EXPLORE THE HISTORY OF RYE

Originally granted to the Abbey of Fecamp in Normandy in 1017, Rye was reclaimed by Henry III in 1247 and blossomed as a Cinque Port, vital to England’s defence. The main landmarks are the Ypres Tower, Rye Castle, the Landgate, the Monastery, and Lamb House, once the home of Henry James and later, E F Benson, in West Street.

VIEWS FROM THE TOWER

This is the view from the top of the tower of St Mary’s Parish Church. In the churchyard is the Town Water Cistern built in 1735.

13th century storms moved the River Rother to enter the sea at Rye, giving it a large, safe harbour. In the 14th century, Rye became a Head Port of the Cinque Ports Confederation. The large fishing fleet can still be seen at Fishing Quay.

PLACES & ATTRACTIONS

Smuggling in Rye

Perhaps one of Rye’s most exciting periods in history was the 18th century when it was often regarded as the smuggling capital of England. Smugglers’ hoards were stored in the old vaulted cellars and some of these can still be seen on a tour of the town.Rye survived frequent French attacks but in 1377 all but the stone buildings were burned, and the church bells stolen in one raid. Many of the half timbered houses now seen in the town date from the rebuilding after this event.

Rye

A fascinating and historic harbour town with an array of boutique shops and delicious restaurants and cafes eateries including The George, Haydens, the Landgate Bistro and Webbes at The Fish Café.

Hastings

This cosmopolitan town has a strong local arts community and is home to the largest beach-launched fishing fleet in Europe, as well as the remains of the first castle in England to be built by William the Conqueror and a preserved Old Town.

Dover

Visit Dover the gateway to the Continent and its magnificent castle.
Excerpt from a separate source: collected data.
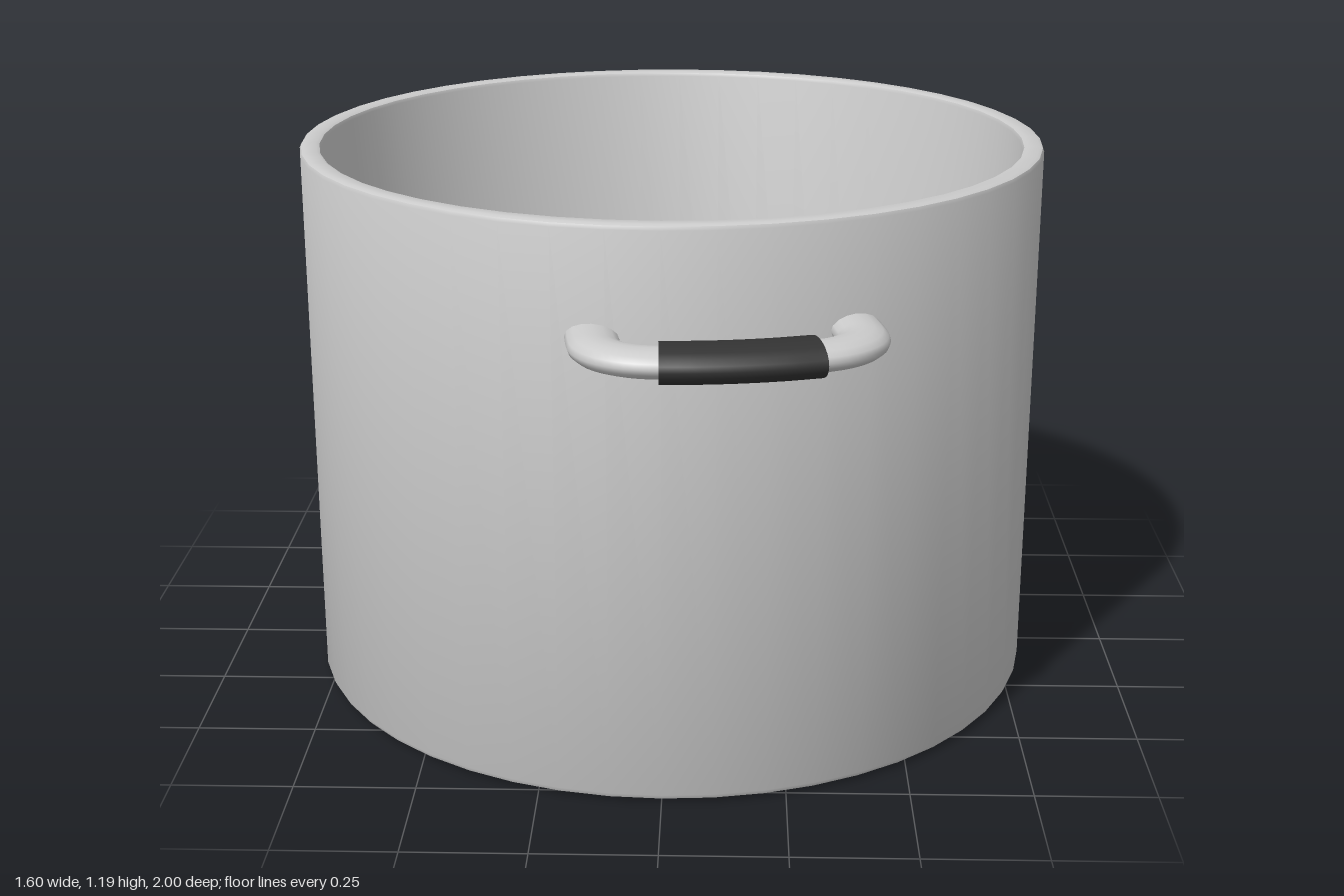
import * as THREE from 'three';
import { toCreasedNormals, mergeGeometries } from 'three/addons/utils/BufferGeometryUtils.js';

const metal = new THREE.MeshStandardMaterial({ color: 0xcccccc });
const dark = new THREE.MeshStandardMaterial({ color: 0x333333 });

const v2 = (x, y) => new THREE.Vector2(x, y);
const polar = (r, deg) => {
  const a = THREE.MathUtils.degToRad(deg);
  return new THREE.Vector3(r * Math.sin(a), 0, r * Math.cos(a));
};

// Hollow body: outside from the base up, over the rim, then down to the rounded inner floor
function createBody() {
  const profile = [
    v2(0, 0), v2(0.59, 0), v2(0.788, 0.005), v2(0.796, 0.009), v2(0.8, 0.018),
    v2(0.8, 1.18), v2(0.797, 1.187), v2(0.79, 1.19),
    v2(0.765, 1.19), v2(0.758, 1.187), v2(0.755, 1.18),
  ];
  const fillet = 0.08, floor = 0.04;
  for (let i = 0; i <= 6; i++) {
    const a = (i / 6) * Math.PI / 2;
    profile.push(v2(0.755 - fillet + fillet * Math.cos(a), floor + fillet - fillet * Math.sin(a)));
  }
  profile.push(v2(0, floor));
  const body = new THREE.Mesh(toCreasedNormals(new THREE.LatheGeometry(profile, 48), 0.6), metal);
  body.name = 'potBody';
  return body;
}

// Bent bar and dark grip, both flattened to an oval section
function createHandle() {
  const handle = new THREE.Group();
  const r = 0.935;

  const side = [[0.25, 0.74], [0.252, 0.79], [0.25, 0.835], [0.232, 0.875], [0.19, 0.909]];
  const barPoints = [
    ...side.map(([x, z]) => new THREE.Vector3(-x, 0, z)),
    ...[-8, -4, 0, 4, 8].map((deg) => polar(r, deg)),
    ...side.slice().reverse().map(([x, z]) => new THREE.Vector3(x, 0, z)),
  ];
  const barGeometry = new THREE.TubeGeometry(new THREE.CatmullRomCurve3(barPoints), 56, 0.051, 16);
  barGeometry.scale(1, 0.55, 1);
  const bar = new THREE.Mesh(barGeometry, metal);
  bar.name = 'handleBar';

  // Grip follows the wall and is closed by a disc at each end
  const gripPath = new THREE.CatmullRomCurve3([-9, -4.5, 0, 4.5, 9].map((deg) => polar(r, deg)));
  const parts = [new THREE.TubeGeometry(gripPath, 16, 0.065, 20)];
  for (const s of [-1, 1]) {
    const end = polar(r, 9 * s);
    const cap = new THREE.CircleGeometry(0.065, 20);
    cap.rotateY(s * (Math.PI / 2 + THREE.MathUtils.degToRad(9)));
    cap.translate(end.x, 0, end.z);
    parts.push(cap);
  }
  const gripGeometry = mergeGeometries(parts);
  gripGeometry.scale(1, 0.56, 1);
  const grip = new THREE.Mesh(gripGeometry, dark);
  grip.name = 'handleGrip';

  handle.add(bar, grip);
  handle.position.y = 0.97;
  return handle;
}

export function createModel() {
  const pot = new THREE.Group();
  pot.name = 'cookingPot';
  pot.add(createBody());

  // Two opposite handles, turned slightly off the front axis
  ['frontHandle', 'backHandle'].forEach((name, i) => {
    const handle = createHandle();
    handle.name = name;
    handle.rotation.y = THREE.MathUtils.degToRad(9) + i * Math.PI;
    pot.add(handle);
  });
  return pot;
}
Explore the atmospheric Secret Wartime Tunnels including a recreation of the Dunkirk evacuation. Children will love to run around the winding tunnels and hunt out ghostly ghouls at Kent’s most haunted castle.

Horse Lovers

Many people who have a love of all things horsey (and even those who don’t!) have often dreamt of galloping across golden sands through crested shore-breaks with the wind in their hair and sea-spray on their face. Why not make this a reality whilst staying at Sea Gem?

Samphire Hoe

This intriguing piece of land was created using 4.9 million cubic metres of chalk marl during the construction of the Channel Tunnel. The 30 hectare coastal country park has something for everyone: a stunning location, wildflowers, birds, sea angling and ice creams for the children!

Full Steam Ahead!

A trip on the Kent and East Sussex Railway is a great day out! It travels between Tenterden in the Kentish Weald and the 600-year-old Bodiam Castle in East Sussex. The Tenterden station is also home to a railway museum.

Beach Foraging

Forage for the shells and washed up sea life which can be found on the beach including razor shells, skate’s egg cases (often known as ‘Mermaids purses’), and the empty cases of whelk’s eggs. If you are lucky you may see the flash of a lizard’s tail! Look out for trails that the lizards leave behind in the sand.

OTHER THINGS TO DO IN EAST SUSSEX

Don’t miss the chance to see Bateman’s, the famous Jacobean home of Rudyard Kipling, or why not take a trip to Battle Abbey, which commemorates the Battle of Hastings?

Pack your walking boots and discover the South Downs Way and the 1066 Country Walk, or, for a more leisurely day out, explore the beautiful Seven Sisters Country Park, located amid the South Downs.